**Records provided**.

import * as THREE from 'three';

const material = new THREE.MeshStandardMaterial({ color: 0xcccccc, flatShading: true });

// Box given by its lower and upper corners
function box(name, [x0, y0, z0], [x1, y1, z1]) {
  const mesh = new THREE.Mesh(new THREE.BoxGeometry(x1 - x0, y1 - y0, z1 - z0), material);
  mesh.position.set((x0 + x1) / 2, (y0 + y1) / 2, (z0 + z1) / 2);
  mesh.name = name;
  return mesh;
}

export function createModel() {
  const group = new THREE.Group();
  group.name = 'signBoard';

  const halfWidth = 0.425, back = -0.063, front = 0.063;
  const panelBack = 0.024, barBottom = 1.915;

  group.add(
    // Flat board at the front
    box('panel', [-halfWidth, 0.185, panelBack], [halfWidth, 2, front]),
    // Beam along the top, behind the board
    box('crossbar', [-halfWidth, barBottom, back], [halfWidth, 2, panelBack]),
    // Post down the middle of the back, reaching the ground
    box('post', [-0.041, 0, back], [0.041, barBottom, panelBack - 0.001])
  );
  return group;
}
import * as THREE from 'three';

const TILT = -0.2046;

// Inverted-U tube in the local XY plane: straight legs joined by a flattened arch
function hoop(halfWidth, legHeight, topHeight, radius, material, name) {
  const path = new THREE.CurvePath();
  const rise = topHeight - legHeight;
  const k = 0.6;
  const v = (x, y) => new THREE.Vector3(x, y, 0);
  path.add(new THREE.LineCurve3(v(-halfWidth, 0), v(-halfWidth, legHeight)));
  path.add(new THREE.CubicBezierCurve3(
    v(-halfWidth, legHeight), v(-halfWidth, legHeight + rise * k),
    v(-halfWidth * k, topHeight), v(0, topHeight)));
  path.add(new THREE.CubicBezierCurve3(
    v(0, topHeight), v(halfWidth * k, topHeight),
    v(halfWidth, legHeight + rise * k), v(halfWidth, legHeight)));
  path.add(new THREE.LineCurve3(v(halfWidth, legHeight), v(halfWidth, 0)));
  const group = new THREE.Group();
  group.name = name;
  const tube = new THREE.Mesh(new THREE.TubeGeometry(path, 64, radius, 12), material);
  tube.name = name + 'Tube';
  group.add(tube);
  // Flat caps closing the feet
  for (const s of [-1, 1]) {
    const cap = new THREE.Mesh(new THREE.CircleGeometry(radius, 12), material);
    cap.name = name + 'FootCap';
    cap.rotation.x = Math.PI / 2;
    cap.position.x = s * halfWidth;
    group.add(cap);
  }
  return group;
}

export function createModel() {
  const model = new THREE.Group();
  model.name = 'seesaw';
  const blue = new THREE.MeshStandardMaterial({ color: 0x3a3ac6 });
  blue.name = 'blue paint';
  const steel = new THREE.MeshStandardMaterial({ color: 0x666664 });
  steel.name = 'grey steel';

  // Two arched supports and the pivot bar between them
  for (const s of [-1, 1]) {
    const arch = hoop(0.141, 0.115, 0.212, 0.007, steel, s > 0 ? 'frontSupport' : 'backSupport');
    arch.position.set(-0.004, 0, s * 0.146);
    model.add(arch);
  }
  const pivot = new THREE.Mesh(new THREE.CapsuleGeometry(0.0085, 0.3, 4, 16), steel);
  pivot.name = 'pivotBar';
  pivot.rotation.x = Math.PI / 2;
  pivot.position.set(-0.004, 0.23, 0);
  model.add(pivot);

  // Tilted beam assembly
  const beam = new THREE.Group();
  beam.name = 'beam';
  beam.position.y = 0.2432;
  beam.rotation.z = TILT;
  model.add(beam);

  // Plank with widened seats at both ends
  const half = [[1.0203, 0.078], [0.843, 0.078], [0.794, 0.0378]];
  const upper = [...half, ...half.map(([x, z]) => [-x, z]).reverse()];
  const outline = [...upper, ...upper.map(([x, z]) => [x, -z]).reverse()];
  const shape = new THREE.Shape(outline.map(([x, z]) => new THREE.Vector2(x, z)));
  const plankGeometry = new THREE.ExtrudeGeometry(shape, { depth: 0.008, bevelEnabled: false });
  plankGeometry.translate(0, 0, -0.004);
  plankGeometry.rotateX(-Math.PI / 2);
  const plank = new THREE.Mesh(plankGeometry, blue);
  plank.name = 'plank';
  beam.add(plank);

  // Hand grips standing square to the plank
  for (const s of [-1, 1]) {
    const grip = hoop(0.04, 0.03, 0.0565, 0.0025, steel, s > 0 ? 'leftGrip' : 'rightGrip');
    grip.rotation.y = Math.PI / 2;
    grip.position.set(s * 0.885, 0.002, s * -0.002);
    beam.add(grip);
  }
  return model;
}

**Activity**. Retype the portion of the data above that starts on the line with "const half = [[1.0203, 0.078], [0.843, 0.078], [0.794, 0.0378]];" and finishes on the line with "plankGeometry.translate(0, 0, -0.004);", including both of those lines.

**Result for this task**.
  const half = [[1.0203, 0.078], [0.843, 0.078], [0.794, 0.0378]];
  const upper = [...half, ...half.map(([x, z]) => [-x, z]).reverse()];
  const outline = [...upper, ...upper.map(([x, z]) => [x, -z]).reverse()];
  const shape = new THREE.Shape(outline.map(([x, z]) => new THREE.Vector2(x, z)));
  const plankGeometry = new THREE.ExtrudeGeometry(shape, { depth: 0.008, bevelEnabled: false });
  plankGeometry.translate(0, 0, -0.004);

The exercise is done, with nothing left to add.